Data for review:
+ + +
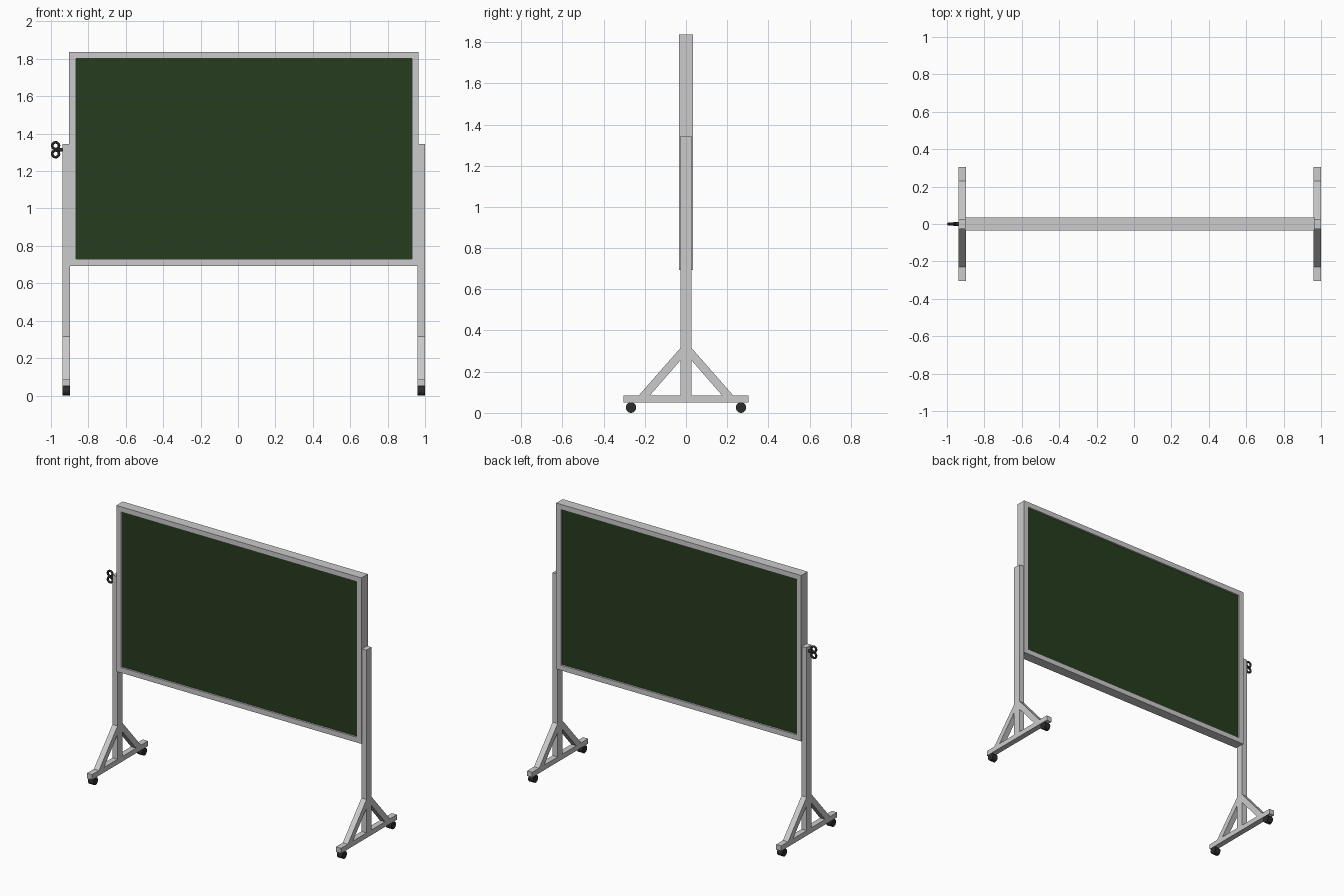
import bpy, bmesh
from math import pi
from mathutils import Vector, Matrix

if "Cube" in bpy.data.objects:
    bpy.data.objects.remove(bpy.data.objects["Cube"])

CX = 0.03          # middle of the board between the posts
PIVOT_Z = 1.314    # height of the clamp


def material(name, color):
    m = bpy.data.materials.new(name)
    m.diffuse_color = (*color, 1)
    m.use_nodes = True
    m.node_tree.nodes["Principled BSDF"].inputs["Base Color"].default_value = m.diffuse_color
    return m


green = material("board_green", (0.02, 0.045, 0.013))
black = material("black_rubber", (0.025, 0.025, 0.025))


def finish(name, bm, mat=None, smooth=False):
    bmesh.ops.recalc_face_normals(bm, faces=bm.faces)
    me = bpy.data.meshes.new(name)
    bm.to_mesh(me)
    bm.free()
    ob = bpy.data.objects.new(name, me)
    bpy.context.collection.objects.link(ob)
    if mat:
        me.materials.append(mat)
    if smooth:
        bpy.context.view_layer.objects.active = ob
        ob.select_set(True)
        bpy.ops.object.shade_smooth_by_angle(angle=pi / 5)
        ob.select_set(False)
    return ob


def prism(name, yz, x0, x1, mat=None):
    """Extrude a side-view (y, z) outline along x."""
    bm = bmesh.new()
    face = bm.faces.new([bm.verts.new((x0, y, z)) for y, z in yz])
    ext = bmesh.ops.extrude_face_region(bm, geom=[face])
    verts = [v for v in ext["geom"] if isinstance(v, bmesh.types.BMVert)]
    bmesh.ops.translate(bm, verts=verts, vec=(x1 - x0, 0, 0))
    return finish(name, bm, mat)


def box(name, x0, x1, y0, y1, z0, z1, mat=None):
    return prism(name, [(y0, z0), (y1, z0), (y1, z1), (y0, z1)], x0, x1, mat)


def x_cylinder(name, x0, x1, y, z, r, sides, mat):
    bm = bmesh.new()
    m = Matrix.Translation(((x0 + x1) / 2, y, z)) @ Matrix.Rotation(pi / 2, 4, 'Y')
    bmesh.ops.create_cone(bm, cap_ends=True, segments=sides, radius1=r,
                          radius2=r, depth=abs(x1 - x0), matrix=m)
    return finish(name, bm, mat, True)


def picture_frame(name, cx, cz, hw, hh, border, hy):
    """Rectangular ring made of four corner loops."""
    bm = bmesh.new()
    loops = []
    for inset, y in ((0, -hy), (border, -hy), (border, hy), (0, hy)):
        loops.append([bm.verts.new((cx + sx * (hw - inset), y, cz + sz * (hh - inset)))
                      for sx, sz in ((-1, -1), (1, -1), (1, 1), (-1, 1))])
    for i in range(4):
        a, b = loops[i], loops[(i + 1) % 4]
        for j in range(4):
            k = (j + 1) % 4
            bm.faces.new((a[j], a[k], b[k], b[j]))
    return finish(name, bm)


# Board and its frame
picture_frame("board_frame", CX + 0.001, 1.265, 0.934, 0.572, 0.036, 0.035)
box("chalkboard", CX - 0.91, CX + 0.912, -0.022, 0.022, 0.72, 1.81, green)

# Two side stands
for side, label in ((-1, "left"), (1, "right")):
    x = CX + side * 0.949
    x0, x1 = x - 0.0195, x + 0.0195
    box(label + "_post", x0, x1, -0.027, 0.027, 0.085, 1.345)
    box(label + "_foot", x0, x1, -0.304, 0.304, 0.05, 0.085)
    for s, end in ((-1, "front"), (1, "back")):
        outline = [(s * 0.027, 0.315), (s * 0.229, 0.085),
                   (s * 0.175, 0.085), (s * 0.027, 0.255)]
        prism(f"{label}_{end}_brace", outline, x0, x1)
        x_cylinder(f"{label}_{end}_wheel", x - 0.0205, x + 0.0205,
                   s * 0.267, 0.0255, 0.0255, 20, black)

# Clamp on the left post: shaft and two-ring thumb grip
post_out = CX - 0.9685
x_cylinder("clamp_shaft", post_out - 0.026, post_out + 0.004, 0, PIVOT_Z, 0.01, 16, black)
for s, label in ((1, "upper"), (-1, "lower")):
    bpy.ops.mesh.primitive_torus_add(
        major_segments=24, minor_segments=8, major_radius=0.018, minor_radius=0.007,
        location=(-0.975, 0, PIVOT_Z + s * 0.0215), rotation=(pi / 2, 0, 0))
    ring = bpy.context.object
    ring.name = label + "_clamp_ring"
    ring.data.materials.append(black)
    bpy.ops.object.shade_smooth()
+ + +
Instructions for the task:
From the listing above, return every line that contains the word "black".

Task answer:
black = material("black_rubber", (0.025, 0.025, 0.025))
                   s * 0.267, 0.0255, 0.0255, 20, black)
x_cylinder("clamp_shaft", post_out - 0.026, post_out + 0.004, 0, PIVOT_Z, 0.01, 16, black)
    ring.data.materials.append(black)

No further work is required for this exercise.